zotero_logo_smallWhen speaking with groups of graduate students in reading-intensive fields, such as history, I ask for a show of hands on this question: How many of you use a bibliography manager tool to keep track of scholarship you’ve read so that you can easily cite it later in your writing? The last two times I did this, only half of the audience raised their hands (which continues to amaze me). When I probe further about the half who do use these types of tools, many confide that they don’t fully understand how to use them. So I deliver a three-minute demonstration on how these tools can improve their academic work lives. There are several different applications on the market, but my personal favorite is Zotero, a freely downloadable and open-source application from the Center for History and New Media at George Mason University. If you’ve never heard of Zotero, think of it as iTunes for books and articles (a slogan that seems to resonate with people), plus a whole lot more.

Update: After the session, I wrote another post, titled “Three Visual Reasons for Scholars to Use Free Zotero Bibliography Tool,” with animations of the key concepts.

WebWritingCoverSmallTo learn more beyond these Zotero basics, read their quick start guide or see two of my illustrated tutorials, which appear a brand-new open-access volume, Web Writing: Why and How for Liberal Arts Teaching and Learning (co-edited with Tennyson O’Donnell, University of Michigan Press, 2015). These extra tutorials appear in the Trinity College ePress edition, which readers may freely read online or download at WebWriting.trincoll.edu.

scrivener_headerAs for Scrivener, here’s my thoughts about why this application works for me. My advice is to find writing tools that fit your workflow, not vice versa. Last year, I switched from Microsoft Word to Scrivener for my scholarly book projects because its design matches how my brain approaches long-form writing.

When composing a book-length manuscript, my mind needs to engage with the text at both the macro and micro levels. At the beginning of my typical morning writing session I’ll start into 1,000-word section to be drafted that day, focusing my 1-2 hour bursts of writing energy on creating fresh text. Later I’ll step outward to revise the section to fit better with the 10,000-word chapter, or the 100,000-word book as a whole. By lunchtime, I will have zoomed back and forth between the micro and the macro levels several times, and revised the new section to match the broader arguments of the manuscript, or revised the organization of the manuscript to reflect what I’ve discovered while writing that particular section. Unless I get really hungry.

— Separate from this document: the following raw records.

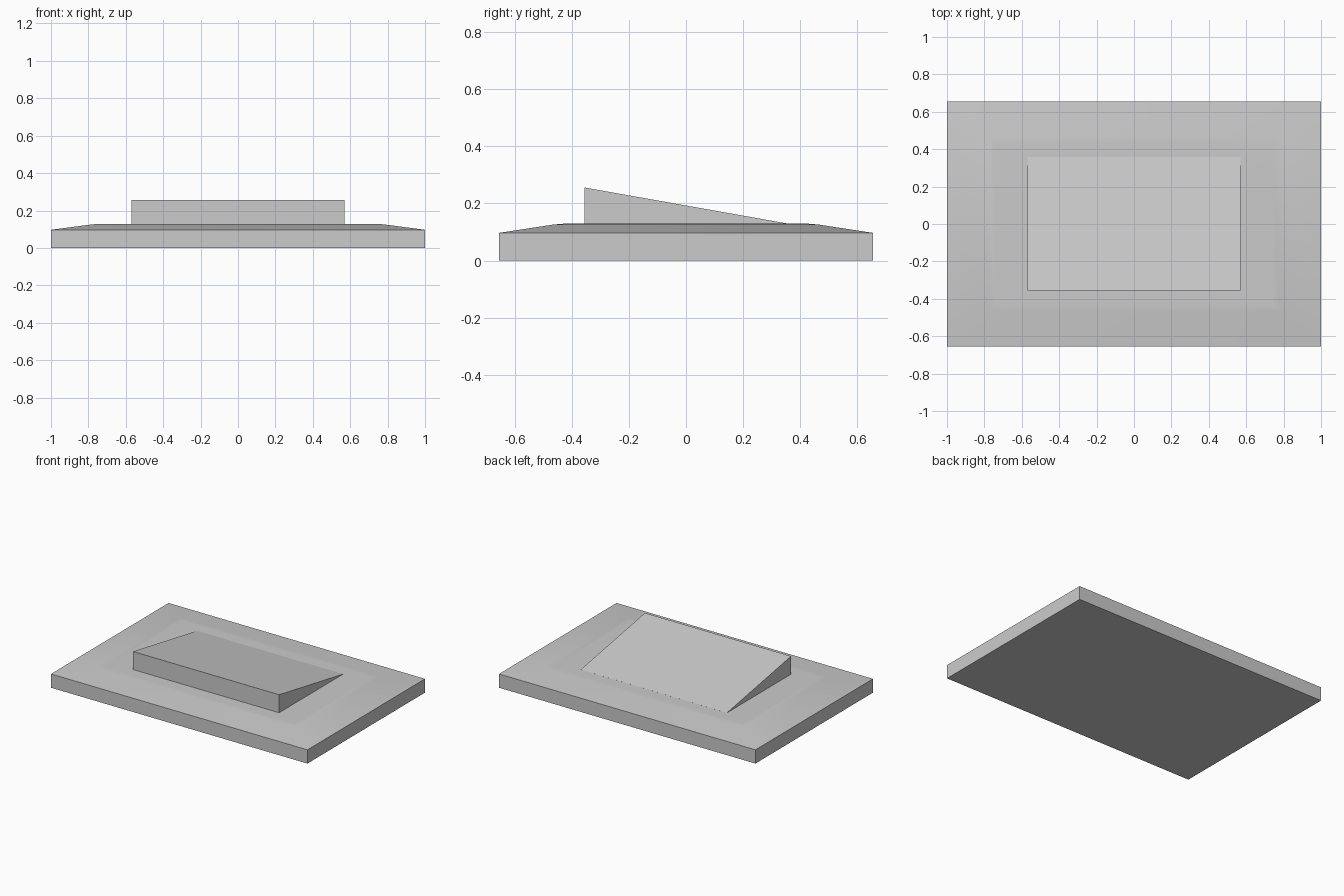
import bpy

cube = bpy.data.objects.get("Cube")
if cube:
    bpy.data.objects.remove(cube, do_unlink=True)

# Single plain grey
GREY = (0.6, 0.6, 0.6, 1.0)
mat = bpy.data.materials.new("light_grey")
mat.use_nodes = True
mat.diffuse_color = GREY
mat.node_tree.nodes["Principled BSDF"].inputs["Base Color"].default_value = GREY


def loft(name, rings):
    """Join successive vertex loops with quads and cap both ends."""
    n = len(rings[0])
    verts = [v for ring in rings for v in ring]
    faces = [tuple(reversed(range(n))),
             tuple(range(len(verts) - n, len(verts)))]
    for r in range(len(rings) - 1):
        for i in range(n):
            j = (i + 1) % n
            a, b = r * n, (r + 1) * n
            faces.append((a + i, a + j, b + j, b + i))
    mesh = bpy.data.meshes.new(name)
    mesh.from_pydata(verts, [], faces)
    mesh.materials.append(mat)
    obj = bpy.data.objects.new(name, mesh)
    bpy.context.collection.objects.link(obj)
    return obj


def rectangle(x, y, z):
    return [(-x, -y, z), (x, -y, z), (x, y, z), (-x, y, z)]


# Wall plate: straight sides, shallow sloped border, softly broken inner edge
plate = loft("wall_plate", [
    rectangle(1.0, 0.655, 0.0),
    rectangle(1.0, 0.655, 0.097),
    rectangle(0.78, 0.465, 0.126),
    rectangle(0.74, 0.43, 0.129),
])
bpy.ops.object.select_all(action='DESELECT')
plate.select_set(True)
bpy.context.view_layer.objects.active = plate
bpy.ops.object.shade_smooth_by_angle(angle=0.5)
soften = plate.modifiers.new("soften", 'WEIGHTED_NORMAL')
soften.keep_sharp = True

# Pair of wedge rockers, high at the front and sloping down to the plate
profile = [(-0.356, 0.12), (0.358, 0.12), (0.358, 0.1292), (-0.356, 0.256)]
for side, x0, x1 in (("right", -0.57, 0.0), ("left", 0.0, 0.57)):
    loft(side + "_rocker", [[(x, y, z) for y, z in profile] for x in (x0, x1)])
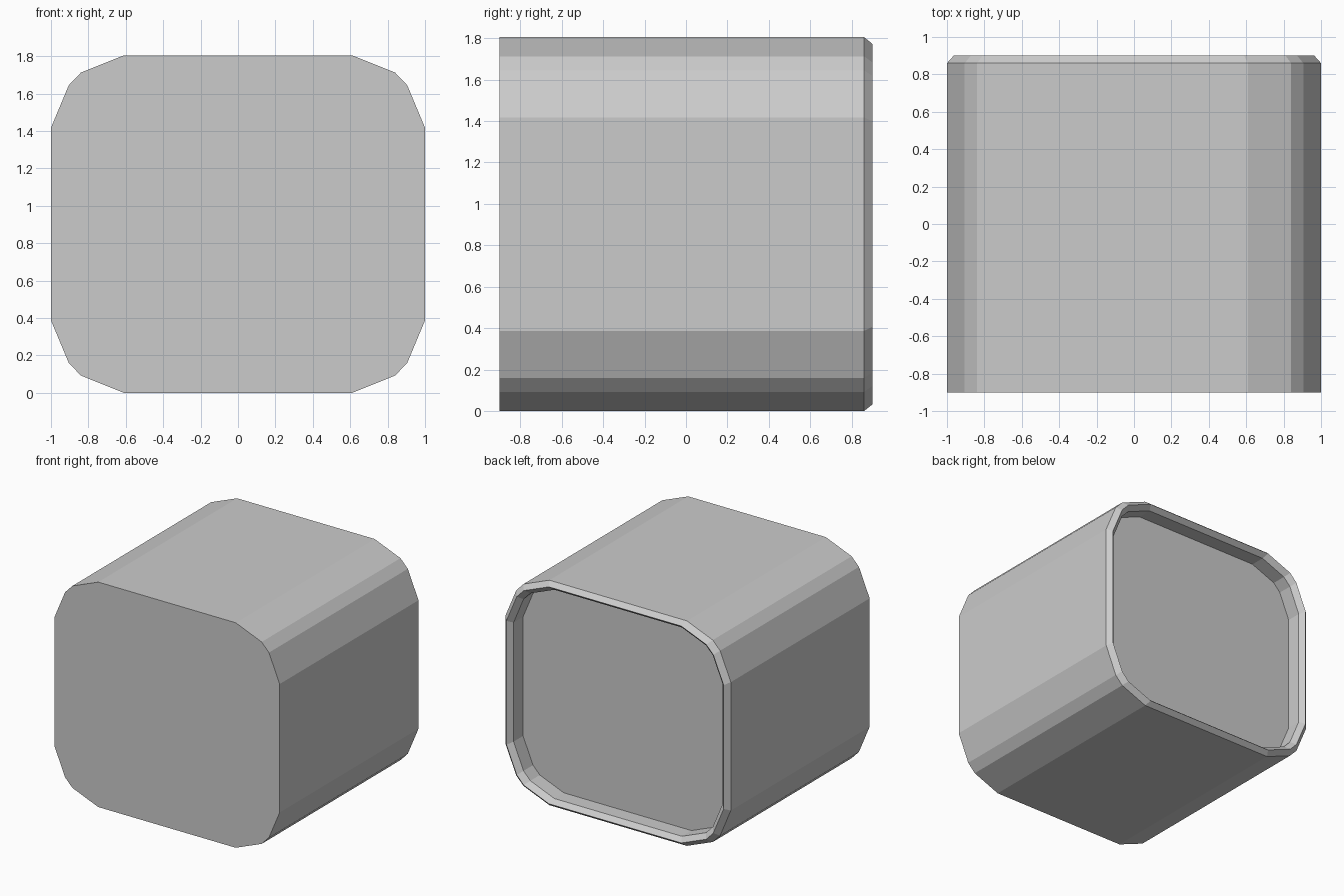
import bpy, bmesh

if "Cube" in bpy.data.objects:
    bpy.data.objects.remove(bpy.data.objects["Cube"])

MID = 0.9025  # half height

# Quarter of the rounded cross-section, mirrored into all four corners
quarter = [(1.0, 0.515), (0.905, 0.742), (0.84, 0.81), (0.61, MID)]
half = quarter + [(-x, z) for x, z in reversed(quarter)]
outline = half + [(-x, -z) for x, z in half]

# Stations along y: (y, scale) - front, shell end, rim ridge, inner bevel, recess floor
stations = [(-0.90, 1.0), (0.86, 1.0), (0.90, 0.964), (0.86, 0.928), (0.74, 0.928)]

bm = bmesh.new()
rings = [[bm.verts.new((x * s, y, MID + z * s)) for x, z in outline]
         for y, s in stations]

# Side walls between neighbouring rings
n = len(outline)
for a, b in zip(rings, rings[1:]):
    for i in range(n):
        j = (i + 1) % n
        bm.faces.new((a[i], a[j], b[j], b[i]))

# Front cap and recessed back panel
bm.faces.new(rings[0])
bm.faces.new(rings[-1])
bmesh.ops.recalc_face_normals(bm, faces=bm.faces)

mesh = bpy.data.meshes.new("rounded_housing")
bm.to_mesh(mesh)
bm.free()
housing = bpy.data.objects.new("rounded_housing", mesh)
bpy.context.collection.objects.link(housing)
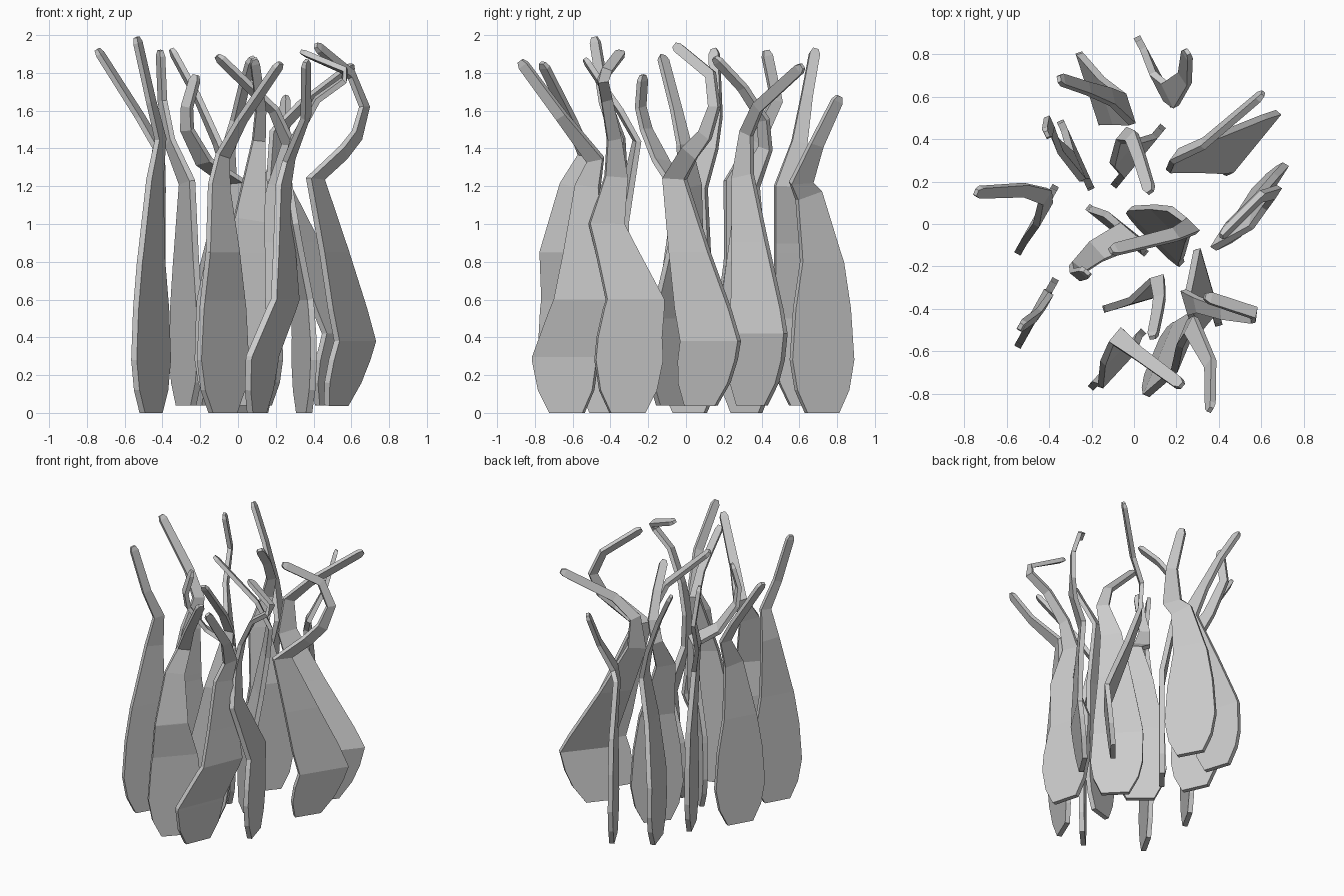
import bpy, bmesh
from mathutils import Vector

# shared leaf outline: (height, blade width)
OUTLINE = [(0, .19), (.04, .23), (.13, .32), (.28, .37), (.55, .33), (.85, .23), (1.2, .135), (1.4, .08), (1.6, .06), (2.1, .05)]


def width_at(z):
    for (a, wa), (b, wb) in zip(OUTLINE, OUTLINE[1:]):
        if z <= b:
            return wa + (wb - wa) * (z - a) / (b - a)
    return .05


def point_at(pts, z):
    for a, b in zip(pts, pts[1:]):
        if z <= b.z:
            return a.lerp(b, (z - a.z) / (b.z - a.z))
    return pts[-1].copy()


def leaf(name, side, foot, *rest, floor=0.0, slim=1.0):
    """Flat paddle blade rising into a thin curved stem; side = direction of the blade width."""
    pts = [Vector((*foot, floor))] + [Vector(p) for p in rest]
    levels = {floor, floor + .12, .28, .55, .85} | {p.z for p in pts}
    zs = sorted(levels)
    path = [point_at(pts, z) for z in zs]
    widths = [width_at(z - floor) * slim for z in zs]
    path.append(path[-1] + (path[-1] - path[-2]).normalized() * .03)   # blunt tip
    widths.append(.03)
    d0 = Vector((*side, 0)).normalized()
    bm = bmesh.new()
    rings = []
    n = len(path)
    for i, (p, w) in enumerate(zip(path, widths)):
        t = Vector((0, 0, 1)) if i == 0 else (path[min(i + 1, n - 1)] - path[i - 1]).normalized()
        d = d0.copy()
        if p.z >= .9:
            d = (d0 - t * t.dot(d0)).normalized()
        nrm = t.cross(d).normalized()
        th = .034 if p.z < 1.25 else .029 if i < n - 1 else .02
        rings.append([bm.verts.new(p + d * w * .5 * a + nrm * th * .5 * b)
                      for a, b in ((-1, -1), (1, -1), (1, 1), (-1, 1))])
    for r, s in zip(rings, rings[1:]):
        for k in range(4):
            j = (k + 1) % 4
            bm.faces.new((r[k], r[j], s[j], s[k]))
    bm.faces.new(rings[0][::-1])
    bm.faces.new(rings[-1])
    bmesh.ops.recalc_face_normals(bm, faces=bm.faces)
    me = bpy.data.meshes.new(name)
    bm.to_mesh(me)
    bm.free()
    bpy.context.collection.objects.link(bpy.data.objects.new(name, me))


# left side leaves
leaf("leaf_left_middle", (.18, .32), (-.46, .02), (-.46, .02, .8), (-.43, .05, 1.2),
     (-.42, .13, 1.4), (-.52, .16, 1.57), (-.73, .15, 1.9))
leaf("leaf_left_front", (.18, .32), (-.46, -.42), (-.46, -.42, .8), (-.44, -.37, 1.23),
     (-.41, -.36, 1.45), (-.46, -.43, 1.65), (-.53, -.48, 1.96))
leaf("leaf_left_back", (.15, -.33), (-.275, .325), (-.275, .325, .8), (-.27, .27, 1.22),
     (-.36, .37, 1.43), (-.40, .48, 1.65), (-.41, .43, 1.89), floor=.04)
# back leaves
leaf("leaf_back_left", (.11, -.34), (-.205, .64), (-.205, .64, .5), (-.12, .58, .9), (-.03, .54, 1.2),
     (-.11, .6, 1.43), (-.22, .64, 1.68), (-.34, .68, 1.9), floor=.04)
leaf("leaf_back_middle", (.17, -.32), (.1, .72), (.1, .72, .8), (.12, .65, 1.15),
     (.17, .61, 1.22), (.24, .69, 1.42), (.25, .8, 1.65))
leaf("leaf_back_right", (.18, .22), (.48, .35), (.57, .39, .42), (.35, .34, .9), (.2, .30, 1.25),
     (.2, .32, 1.48), (.33, .38, 1.62), (.59, .6, 1.82), floor=.04)
leaf("leaf_back_inner", (.23, .28), (.02, .32), (.02, .32, .8), (-.06, .33, 1.2),
     (-.05, .42, 1.4), (-.01, .41, 1.55), (.03, .3, 1.72), (.07, .17, 1.86))
# right side leaves
leaf("leaf_right_back", (.21, .33), (.52, .08), (.62, .13, .38), (.51, .02, .85), (.41, -.06, 1.24),
     (.56, .02, 1.38), (.63, .1, 1.47), (.67, .15, 1.62), (.6, .13, 1.79), (.43, -.04, 1.93), floor=.04)
leaf("leaf_right_front", (.11, -.38), (.35, -.31), (.35, -.3, .4), (.34, -.27, .6), (.28, -.42, 1.0),
     (.25, -.37, 1.25), (.3, -.38, 1.45), (.42, -.42, 1.66), (.56, -.44, 1.76), (.57, -.42, 1.81),
     (.36, -.35, 1.9))
# centre leaves
leaf("leaf_centre_left", (.25, -.2), (-.08, -.03), (-.08, -.03, .6), (-.05, -.02, .95), (-.02, -.05, 1.22),
     (-.18, -.13, 1.33), (-.27, -.21, 1.5), (-.27, -.24, 1.62), (-.23, -.23, 1.76), floor=.04)
leaf("leaf_centre_right", (.22, -.22), (.1, -.08), (.1, -.05, .5), (.17, .0, .9), (.22, .02, 1.2),
     (.27, -.01, 1.42), (.19, -.05, 1.6), (-.09, -.12, 1.87), floor=.04)
leaf("leaf_centre_front", (.34, .1), (.0, -.36), (.0, -.36, .5), (.06, -.34, 1.02), (.11, -.26, 1.44),
     (.12, -.35, 1.6), (.11, -.42, 1.7), (.09, -.52, 1.85), floor=.04, slim=.85)
# front leaves
leaf("leaf_front_left", (.25, .27), (-.08, -.64), (-.08, -.64, .6), (-.08, -.68, .85), (-.1, -.61, 1.2),
     (-.08, -.53, 1.36), (.02, -.61, 1.55), (.21, -.75, 1.83))
leaf("leaf_front_right", (.13, .31), (.1, -.63), (.13, -.64, .3), (.25, -.55, .6), (.24, -.52, 1.2),
     (.27, -.48, 1.34), (.36, -.66, 1.57), (.36, -.86, 1.84))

As an historian, I zoom back and forth between these micro and macro levels because my book manuscript is an analytical narrative. Its goal is to tell a story that guides the reader through a multi-faceted argument about change and continuity over time, while making a persuasive case with supporting evidence and a cumulative cast of historical actors, concepts, and structural forces. I need to zoom back and forth to make sure that the evidence fits the arguments, or vice versa, and to decide which parts of this complex story to introduce at the appropriate time. Without a doubt, writing would be easier if it fit neatly into those traditional social science journal section headings—abstract, literature review, source and methods, discussion—but it would be much more boring, not very insightful, and less frequently read. Attempting to fit historical writing into that cookie cutter framework would no longer make it history.

This post is not intended to advertise a specific software application. Instead, the broader message is to find writing tools that fit your particular way of thinking, researching, composing, and sharing your scholarship. Look for tools that match your workflow, rather than unnaturally forcing your workflow to match the tool.

Postscript: Some participants at the session asked for advice about photographing or scanning archival collections for historical research. As we discussed, the rules vary widely across institutions. Learn more about the process from these 2011 posts by Shane Landrum @cliotropic: Archival research photo Q&A and OCRing archival research photos.